Dr Belinda Lee (Principal Investigator)
27 cancer centres across Australia, New Zealand and Singapore
The PURPLE translational registry for pancreatic cancer patients has been driving world leading research since 2016. This multi-site, multi-disciplinary translational pancreatic cancer registry is the first of its kind and aims to increase data sharing and collaboration across cancer centres and research laboratories to relocate novel research findings from “bench-to-bedside”.
Although currently the 5th most common cause of cancer death in Australia, pancreatic cancer is predicted to become the 2nd leading cause of cancer deaths globally by 2030. PURPLE was developed to combat this alarming trend. Major issues being tackled include improving existing detection methods and developing more effective therapies.
PURPLE is powered by BioGrid Australia technology, which ensures data protection, site privacy and patient confidentiality.
To progress its establishment aims, PURPLE underpins a wide range of translational studies. The registry currently supports tissue and blood-based studies, registry-based clinical trials, and biomarker studies including the DYNAMIC-Pancreas clinical trial and the pancreatic cancer organoid program.

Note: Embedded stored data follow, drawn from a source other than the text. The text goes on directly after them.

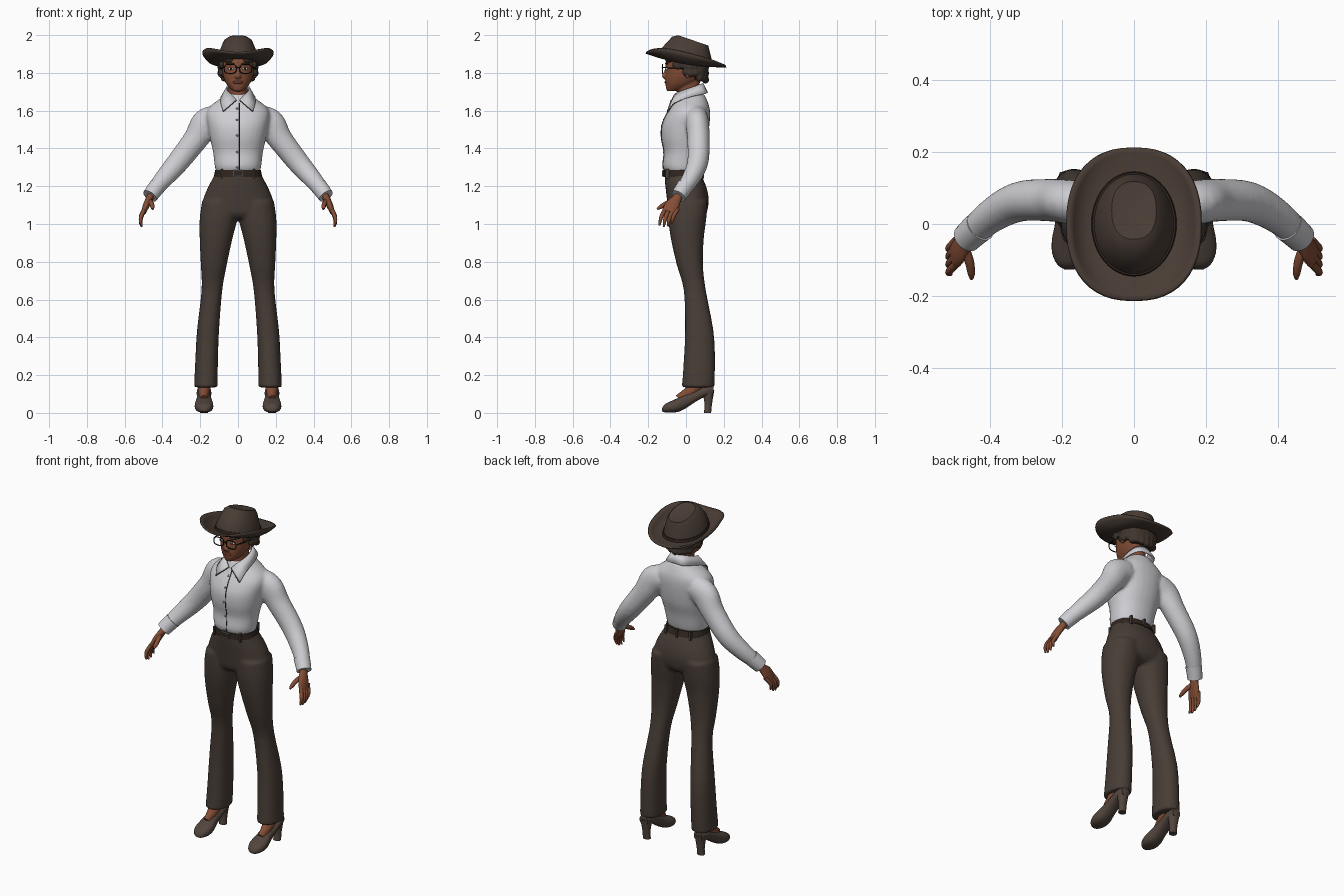
import bpy, bmesh, math
from mathutils import Vector, Matrix

cube = bpy.data.objects.get("Cube")
if cube:
    bpy.data.objects.remove(cube, do_unlink=True)


def material(name, *rgb):
    m = bpy.data.materials.new(name)
    m.use_nodes = True
    m.diffuse_color = (*rgb, 1)
    bsdf = m.node_tree.nodes["Principled BSDF"]
    bsdf.inputs["Base Color"].default_value = (*rgb, 1)
    bsdf.inputs["Roughness"].default_value = 0.8
    return m


SHIRT = material("white cotton", .62, .62, .65)
TROUSER = material("brown wool", .065, .047, .037)
FELT = material("brown felt", .066, .046, .035)
TRIM = material("dark leather", .03, .019, .014)
SKIN = material("brown skin", .23, .075, .036)
HAIR = material("dark hair", .05, .035, .026)
BLACK = material("black frame", .01, .01, .01)
METAL = material("buckle metal", .3, .28, .26)
SHOE = material("shoe leather", .085, .06, .047)
LIPS = material("lip", .17, .04, .03)


def finish(name, bm, mat, voxel=0, solid=0, angle=50):
    """Turn a bmesh into a shaded object, optionally fused or thickened."""
    bmesh.ops.recalc_face_normals(bm, faces=bm.faces)
    mesh = bpy.data.meshes.new(name)
    bm.to_mesh(mesh)
    bm.free()
    mesh.materials.append(mat)
    mesh.polygons.foreach_set("use_smooth", [True] * len(mesh.polygons))
    mesh.set_sharp_from_angle(angle=math.radians(angle))
    ob = bpy.data.objects.new(name, mesh)
    bpy.context.collection.objects.link(ob)
    if voxel:
        r = ob.modifiers.new("fuse", "REMESH")
        r.mode, r.voxel_size, r.use_smooth_shade = "VOXEL", voxel, True
        s = ob.modifiers.new("soften", "SMOOTH")
        s.factor, s.iterations = .5, 5
    if solid:
        s = ob.modifiers.new("thickness", "SOLIDIFY")
        s.thickness, s.offset = solid, 0
    return ob


def spline(rows, steps):
    """Catmull-Rom interpolation of rows of numbers."""
    out = []
    for i in range(len(rows) - 1):
        a, b, c, d = (rows[max(0, min(len(rows) - 1, i + k))] for k in (-1, 0, 1, 2))
        for s in range(steps):
            t = s / steps
            out.append([q + t * (r - p) / 2 + t * t * (p - 2.5 * q + 2 * r - s3 / 2)
                        + t ** 3 * (1.5 * (q - r) + (s3 - p) / 2) for p, q, r, s3 in zip(a, b, c, d)])
    return out + [list(rows[-1])]


def skin_rings(bm, rings, closed=True, caps=True):
    vs = [[bm.verts.new(p) for p in ring] for ring in rings]
    n = len(vs[0])
    for a, b in zip(vs, vs[1:]):
        for i in range(n if closed else n - 1):
            j = (i + 1) % n
            bm.faces.new((a[i], a[j], b[j], b[i]))
    if caps:
        bm.faces.new(vs[0])
        bm.faces.new(vs[-1])


def oval(c, u, v, power=2.0, n=28):
    ring = []
    for i in range(n):
        a = math.tau * i / n
        co, si = math.cos(a), math.sin(a)
        ring.append(c + u * math.copysign(abs(co) ** (2 / power), co)
                    + v * math.copysign(abs(si) ** (2 / power), si))
    return ring


def column(bm, rows, side=1, power=2.2, steps=3, caps=True):
    """Stack of ovals; each row is z, x low, x high, y front, y back."""
    skin_rings(bm, [oval(Vector((side * (a + b) / 2, (f + k) / 2, z)), Vector(((b - a) / 2, 0, 0)),
                         Vector((0, (k - f) / 2, 0)), power) for z, a, b, f, k in spline(rows, steps)], caps=caps)


def centred(rows):
    return [(z, -w, w, f, b) for z, w, f, b in rows]


def limb(bm, rows, side=1, steps=4, n=20):
    """Tube through rows of x, y, z, thickness, breadth."""
    pts = spline(rows, steps)
    pos = [Vector((p[0] * side, p[1], p[2])) for p in pts]
    rings = []
    for i, p in enumerate(pts):
        t = pos[min(i + 1, len(pos) - 1)] - pos[max(i - 1, 0)]
        u = t.cross(Vector((0, 1, 0))).normalized()
        rings.append(oval(pos[i], u * p[3], t.cross(u).normalized() * p[4], n=n))
    skin_rings(bm, rings)


def ball(bm, centre, size):
    bmesh.ops.create_uvsphere(bm, u_segments=16, v_segments=10, radius=1,
                              matrix=Matrix.Translation(centre) @ Matrix.Diagonal((*size, 1)))


def wire(name, points, radius, mat, cyclic=False):
    cu = bpy.data.curves.new(name, "CURVE")
    cu.dimensions, cu.bevel_depth, cu.bevel_resolution = "3D", radius, 1
    sp = cu.splines.new("POLY")
    sp.points.add(len(points) - 1)
    for p, co in zip(sp.points, points):
        p.co = (*co, 1)
    sp.use_cyclic_u = cyclic
    cu.materials.append(mat)
    bpy.context.collection.objects.link(bpy.data.objects.new(name, cu))


# Trousers: pelvis and two flared legs fused together
bm = bmesh.new()
column(bm, centred([(1.28, .115, -.112, .07), (1.24, .135, -.113, .09), (1.18, .166, -.107, .113),
                    (1.12, .186, -.1, .12), (1.06, .18, -.092, .11), (1.03, .15, -.07, .08)]))
leg = [(1.12, .01, .19, -.095, .115), (1.03, .004, .203, -.094, .108), (.92, .03, .203, -.08, .094),
       (.78, .06, .197, -.048, .09), (.65, .083, .193, -.012, .105), (.44, .1, .217, -.005, .145),
       (.28, .106, .226, -.012, .154), (.135, .108, .233, -.022, .15)]
for s in (-1, 1):
    column(bm, leg, s)
finish("trousers", bm, TROUSER, voxel=.01)

# Shirt: torso and sleeves fused together
TORSO = [(1.275, .116, -.11, .068), (1.31, .124, -.123, .078), (1.38, .132, -.117, .092),
         (1.45, .148, -.13, .113), (1.52, .16, -.129, .124), (1.58, .168, -.105, .128),
         (1.62, .152, -.08, .124), (1.66, .1, -.06, .11), (1.69, .065, -.045, .095)]
sleeve = [(.11, .055, 1.56, .07, .062), (.17, .06, 1.53, .08, .062), (.225, .066, 1.447, .066, .06),
          (.32, .062, 1.325, .059, .056), (.4, .02, 1.232, .049, .047), (.455, -.03, 1.165, .039, .039)]
bm = bmesh.new()
column(bm, centred(TORSO))
for s in (-1, 1):
    limb(bm, sleeve, s)
finish("shirt", bm, SHIRT, voxel=.01)

# Cuffs
bm = bmesh.new()
for s in (-1, 1):
    limb(bm, [(.427, -.005, 1.2, .045, .045), (.447, -.022, 1.174, .043, .043), (.466, -.04, 1.148, .041, .041)], s)
finish("cuffs", bm, SHIRT)

# Shirt collar: folded strip with two front points
bm = bmesh.new()
half = [(.008, -.074, 1.655, .078, -.095, 1.595), (.04, -.052, 1.69, .09, -.062, 1.64),
        (.06, .01, 1.715, .088, .02, 1.672), (.045, .07, 1.737, .06, .1, 1.69),
        (0, .088, 1.745, 0, .112, 1.695)]
full = half + [(-a, b, c, -d, e, f) for a, b, c, d, e, f in half[-2::-1]]
skin_rings(bm, [(Vector(r[:3]), Vector(r[3:])) for r in spline(full, 4)], closed=False, caps=False)
finish("shirt_collar", bm, SHIRT, solid=.008)
for s in (-1, 1):
    wire("collar_edge", [(s * r[3], r[4] - .003, r[5]) for r in half[:3]], .002, TRIM)
    wire("collar_front_edge", [(s * .008, -.079, 1.655), (s * .078, -.1, 1.595)], .002, TRIM)

# Button placket seam and buttons
front = [r for r in spline(TORSO, 4) if r[0] < 1.65]
wire("placket_seam", [(.008, r[2], r[0]) for r in front], .0025, TRIM)
bm = bmesh.new()
for r in front[3::5]:
    ball(bm, (-.004, r[2], r[0]), (.006, .004, .006))
finish("shirt_buttons", bm, METAL)

# Belt with loops and buckle
bm = bmesh.new()
column(bm, centred([(1.25, .128, -.119, .09), (1.285, .121, -.118, .077)]))
finish("belt", bm, TRIM)
bm = bmesh.new()
for x, y in ((-.085, -.1), (.085, -.1), (-.08, .072), (.08, .072), (0, .086)):
    bmesh.ops.create_cube(bm, size=1, matrix=Matrix.Translation((x, y, 1.266)) @ Matrix.Diagonal((.012, .018, .05, 1)))
finish("belt_loops", bm, TROUSER)
wire("belt_buckle", [(x, -.123, z) for x, z in ((-.024, 1.253), (.024, 1.253), (.024, 1.283), (-.024, 1.283))],
     .004, METAL, True)

# Hands
bm = bmesh.new()
for s in (-1, 1):
    limb(bm, [(.452, -.026, 1.175, .02, .024), (.466, -.045, 1.14, .019, .024),
              (.485, -.072, 1.1, .018, .038), (.5, -.088, 1.062, .013, .04)], s)
    for i in range(4):
        y, drop = -.12 + .022 * i, (.008, 0, .004, .018)[i]
        limb(bm, [(.494, y + .01, 1.08, .011, .011), (.511, y - .008, 1.04 + drop / 2, .011, .011),
                  (.516, y - .016, 1.01 + drop, .009, .009), (.51, y - .02, .985 + drop, .005, .005)], s, n=10)
    limb(bm, [(.472, -.065, 1.125, .014, .014), (.458, -.105, 1.108, .013, .013),
              (.453, -.135, 1.09, .011, .011), (.452, -.153, 1.078, .005, .005)], s, n=10)
finish("hands", bm, SKIN)

# Shoes with tall heels, and the skin of the feet above them
shoe = [(-.126, .008, .026, .014), (-.112, .003, .046, .034), (-.08, .002, .062, .048), (-.04, .006, .08, .048),
        (0, .025, .1, .04), (.05, .058, .118, .038), (.1, .085, .14, .038), (.145, .092, .145, .026)]
shoes, feet = bmesh.new(), bmesh.new()
for s in (-1, 1):
    skin_rings(shoes, [oval(Vector((s * .18, y, (a + b) / 2)), Vector((w, 0, 0)), Vector((0, 0, (b - a) / 2)), 2.4)
                       for y, a, b, w in spline(shoe, 3)])
    column(shoes, [(0, .158, .202, .095, .133), (.05, .157, .203, .098, .138), (.12, .146, .214, .085, .15)], s)
    limb(feet, [(.18, -.03, .065, .02, .036), (.18, .01, .1, .028, .033),
                (.178, .06, .15, .036, .033), (.175, .075, .21, .04, .035)], s)
finish("shoes", shoes, SHOE)
finish("feet", feet, SKIN)

# Head, neck, nose and ears
bm = bmesh.new()
column(bm, centred([(1.703, .024, -.1, -.05), (1.72, .044, -.106, .01), (1.745, .064, -.109, .05), (1.78, .078, -.11, .08),
                    (1.82, .085, -.108, .098), (1.86, .086, -.107, .1), (1.9, .07, -.09, .09)]))
column(bm, centred([(1.63, .06, -.06, .08), (1.69, .05, -.045, .068), (1.76, .052, -.05, .075)]))
column(bm, centred([(1.765, .012, -.112, -.08), (1.777, .02, -.124, -.08), (1.787, .016, -.127, -.08),
                    (1.81, .008, -.115, -.08), (1.835, .007, -.108, -.08)]))
for s in (-1, 1):
    ball(bm, (s * .09, .01, 1.8), (.011, .018, .03))
finish("head", bm, SKIN, voxel=.004)

# Eyes, brows and lips
parts = {"eyes": (SHIRT, .038, -.102, 1.822, (.014, .008, .008)),
         "pupils": (BLACK, .038, -.107, 1.822, (.006, .005, .007)),
         "eyebrows": (HAIR, .04, -.103, 1.849, (.023, .008, .005)),
         "lips": (LIPS, .007, -.106, 1.75, (.02, .008, .008))}
for name, (mat, x, y, z, size) in parts.items():
    bm = bmesh.new()
    for s in (-1, 1):
        ball(bm, (s * x, y, z), size)
    finish(name, bm, mat)

# Short wavy hair: cap, curls round the back and temples
bm = bmesh.new()
column(bm, centred([(1.765, .065, .03, .095), (1.79, .085, .03, .115), (1.83, .096, .012, .12), (1.87, .098, -.03, .118)]))
for i in range(13):
    a = math.pi * (i - 1) / 10
    for k in range(3):
        z = 1.77 + .034 * k + .006 * math.sin(5 * i)
        if k or 2 < i < 10:
            ball(bm, (.09 * math.cos(a), .025 + .078 * math.sin(a), z), (.02, .02, .022))
for s in (-1, 1):
    ball(bm, (s * .087, -.04, 1.845), (.014, .035, .028))
    ball(bm, (s * .055, -.09, 1.868), (.035, .022, .014))
finish("hair", bm, HAIR, voxel=.006)

# Glasses
for s in (-1, 1):
    wire("glasses_rim", oval(Vector((s * .041, -.124, 1.821)), Vector((.032, 0, 0)), Vector((0, 0, .024)), 3),
         .003, BLACK, True)
    wire("glasses_arm", [(s * .073, -.123, 1.828), (s * .09, -.06, 1.826), (s * .095, .015, 1.822)], .003, BLACK)
wire("glasses_bridge", [(-.01, -.124, 1.826), (0, -.126, 1.829), (.01, -.124, 1.826)], .003, BLACK)


# Hat: upswept brim, band and creased crown
def seat(y):
    return 1.85 - .17 * y + .45 * y * y


def hat_ring(t, rx, ry, lift=0):
    ring = oval(Vector((0, 0, 0)), Vector((rx, 0, 0)), Vector((0, ry, 0)), 2 + .35 * t, 48)
    for p in ring:
        p.z = seat(p.y) + lift + t * t * (p.x / .185) ** 2 * (.058 - .08 * p.y)
    return ring


bm = bmesh.new()
skin_rings(bm, [hat_ring(k / 6, .1 + .085 * k / 6, .128 + .085 * k / 6) for k in range(7)], caps=False)
finish("hat_brim", bm, FELT, solid=.009)
bm = bmesh.new()
skin_rings(bm, [hat_ring(0, .119, .146, .004), hat_ring(0, .116, .143, .02)])
finish("hat_band", bm, TRIM)
bm = bmesh.new()
rings = [hat_ring(0, .115, .142), hat_ring(0, .106, .134, .045)]
for rx, ry, cy, drop in ((.078, .098, .025, .018), (.062, .08, .038, 0), (.045, .06, .042, .004), (.012, .02, .045, .01)):
    top = oval(Vector((0, cy, 0)), Vector((rx, 0, 0)), Vector((0, ry, 0)), 2.4, 48)
    for p in top:
        p.z = 1.985 - .34 * p.y - drop
    rings.append(top)
skin_rings(bm, rings)
finish("hat_crown", bm, FELT, angle=40)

To view a short video on pancreas cancer care and the DYNAMIC-Pancreas clinical trial, click on the link below:
Pancreas cancer video on youtube
More information on the DYNAMIC-Pancreas clinical trial can be found on the Australian and New Zealand Clinical Trials Registry (ANZCTR) website at ID ACTRN12618000335291 and the Australasian Gastro-Intestinal Trials Group (AGIG) website.
We hope that by coordinating and linking translational research projects we may be able to better map out the cancer genetics, molecular and cellular mechanisms that lead to treatment response or resistance in pancreatic cancer. The infrastructure provided by the BioGrid platform is integral for this process.
Pancreatic cancer organoids are derived from the patient’s own tumour stem cell, and can be used for drug screening, genomics and molecular biology studies. The results can be used to determine the most suitable and personalised treatment option for each individual patient. The organoid project currently involves 100 pancreatic cancer patients. Researchers hope to identify new signalling pathways and biomarkers to predict response and optimal drug combinations.
For more information about PURPLE go to the Australian and New Zealand Clinical Trials Registry ID ACTRN12617001474347.
Dr Belinda Lee is a Medical Oncologist and Clinical Researcher at the Walter and Eliza Hall Institute of Medical Research in Melbourne, Victoria